The Ballybranagh Quilt paints a picture of life in Northern Ireland in the mid-19th century, from a woman churning butter to the arrival of a train complete with driver and passengers, making the quilt a wonderful historical document
Early steam locomotives are just one of the things on show at Ulster Folk and Transport Museum. Its collection of vehicles is comprehensive, ranging from horse-drawn carts to ships and aircraft, while the folk side of the museum tells of the traditions and ways of life of Northern Ireland. Its Titanic design drawings are in the running for the People's Museum.
In the rail and road galleries is the largest locomotive built and operated in Ireland, Maedb, used to pull the Dublin to Cork Express. The railways had a profound effect on life in Ireland, as they did over the world. The major change they brought about was bringing all places into line with Dublin Mean Time, 25 minutes behind Greenwich Mean Time, which became the standard later.
Maedb is a 4-6-0 express passenger loco built in 1939 for the Great Southern Railway. She ran until 1958, clocking up 480,000 miles. Courtesy Ulster Transport and Folk Museum.
Another interesting fact you’ll learn at UFTM is that the DeLorean car was built in Belfast. Starring alongside Michael J Fox film Back to the Future, the car has a futuristic design with 'gullwing' doors that open upwards. The jetsetting activities of the company director, John Z DeLorean also made the car famous.
Another local celebrity was George Brockerton, who won the Enniskillen 100 race in the 1930s despite looking like he had little chance on his large Zenith V-twin. It is claimed he even stopped for a pint in the middle of the race. Brockerton went on to be a despatch rider in the Second World War, most notably leading a convoy of Allied vehicles to safety at Dunkirk. A 'Bitza' motorcycle he and WR Chamberlain constructed from the parts ofabout ten other bikes is on show in the road transport gallery.
Queen’s University Belfast is a prestigious institution with some equally significant collections - its 24-carat-gold ceremonial mace is up for nomination to the People's Museum.
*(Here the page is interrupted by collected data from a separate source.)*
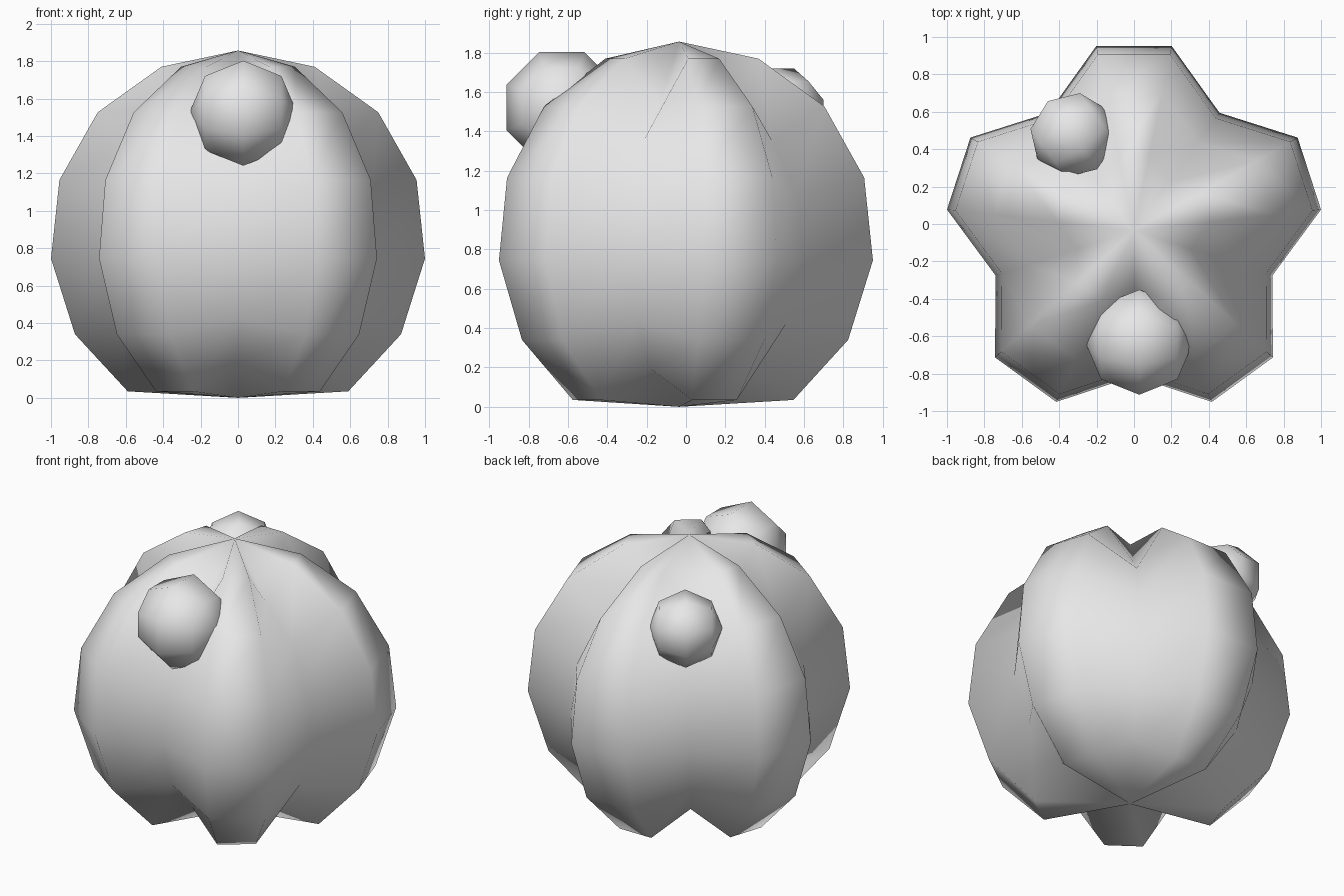
import bpy, bmesh
from math import sin, cos, radians
from mathutils import Matrix

if "Cube" in bpy.data.objects:
    bpy.data.objects.remove(bpy.data.objects["Cube"])

grey = bpy.data.materials.new("plain_grey")
grey.use_nodes = True
grey.diffuse_color = (0.8, 0.8, 0.8, 1)
grey.node_tree.nodes["Principled BSDF"].inputs["Base Color"].default_value = (0.8, 0.8, 0.8, 1)

CENTRE_Y = -0.035
MIDDLE_Z = 0.745


def finish(name, bm):
    bmesh.ops.recalc_face_normals(bm, faces=bm.faces)
    for face in bm.faces:
        face.smooth = True
    mesh = bpy.data.meshes.new(name)
    bm.to_mesh(mesh)
    bm.free()
    mesh.materials.append(grey)
    obj = bpy.data.objects.new(name, mesh)
    bpy.context.collection.objects.link(obj)
    return obj


# Two tip corners and one valley per lobe: (angle, scale towards the body's middle)
spokes = []
for lobe in range(5):
    for offset, scale in ((-11.6, 1.006), (11.6, 1.006), (36, 0.778)):
        spokes.append((radians(90 + 72 * lobe + offset), scale))

# Body: a rounded profile on every spoke, sunk in 3D at the valleys, closed by two poles
profile = [(0.59, 0.035), (0.872, 0.34), (1, 0.745), (0.955, 1.165), (0.75, 1.527), (0.41, 1.77)]
bm = bmesh.new()
rings = []
for radius, z in profile:
    ring = []
    for angle, scale in spokes:
        r = radius * scale
        height = MIDDLE_Z + (z - MIDDLE_Z) * min(scale, 1)
        ring.append(bm.verts.new((r * cos(angle), CENTRE_Y + r * sin(angle), height)))
    rings.append(ring)
bottom = bm.verts.new((0, CENTRE_Y, 0))
top = bm.verts.new((0, CENTRE_Y, 1.857))
n = len(spokes)
for i in range(n):
    j = (i + 1) % n
    for low, high in zip(rings, rings[1:]):
        bm.faces.new((low[i], low[j], high[j], high[i]))
    bm.faces.new((bottom, rings[0][j], rings[0][i]))
    bm.faces.new((top, rings[-1][i], rings[-1][j]))
finish("lobed_body", bm)


# Round knobs half sunk into two valleys, poles lying sideways
def knob(name, location, radius, turn):
    bm = bmesh.new()
    bmesh.ops.create_uvsphere(bm, u_segments=8, v_segments=4, radius=radius)
    bm.transform(Matrix.Diagonal((1, 1, 0.95, 1)))
    bm.transform(Matrix.Rotation(radians(90), 4, 'Y') @ Matrix.Rotation(radians(22.5), 4, 'Z'))
    bm.transform(Matrix.Translation(location) @ Matrix.Rotation(radians(turn), 4, 'Z'))
    finish(name, bm)


knob("front_knob", (0.028, -0.632, 1.522), 0.304, 0)
knob("back_knob", (-0.328, 0.475, 1.495), 0.243, 216)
The university also looks to a rich musical heritage and the library holds an important collection relating to one of Ireland’s greatest composers, Sir Hamilton Hardy, who was born in Hillsborough, County Down.
A plate from the Empress of China's Silver, donated to Queen's by a descendant of Sir Robert Hart. Courtesy QUB
A holograph (original handwritten) manuscript of his most famous work, An Irish Symphony (1904), is to be found in the Special Collections along with notes, letters and other papers. There is also a rather magnificent recital room named after him with a beamed, vaulted ceiling and two Steinway grand pianos, in the university’s School of Music.
Queen’s graduate and enthusiastic alumni Sir Robert Hart had a long career that took him far away. In 1908, he was presented an elaborate set of tableware referred to as the Empress of China’s Silver to mark his 43 years of service as Inspector-General of the Imperial Customs Service in China. His family gave the beautiful silver to Queen’s in 1971 and some of it can be seen in QUB’s .
More museums with fascinating collections to be found in Northern Ireland…
North Down Heritage Centre in Bangor has a fine collection of work by local artists past and present.
The Irish Linen Centre and Lisburn Museum explains the historical development of Ireland's linen industry from its origins to the present day. In the weaving workshop, damask linen weavers demonstrate the handlooms.
A rare 16th century goblet made of yew and locally made pottery and metalwork are on show in Fermanagh County Museum at Enniskillen Castle.
Click here to go to the BBC People's Museum website and find out more about the featured objects.
The Hidden Treasure Trails have been produced for The Campaign for Museums by the 24 Hour Museum with support from the Foyle Foundation.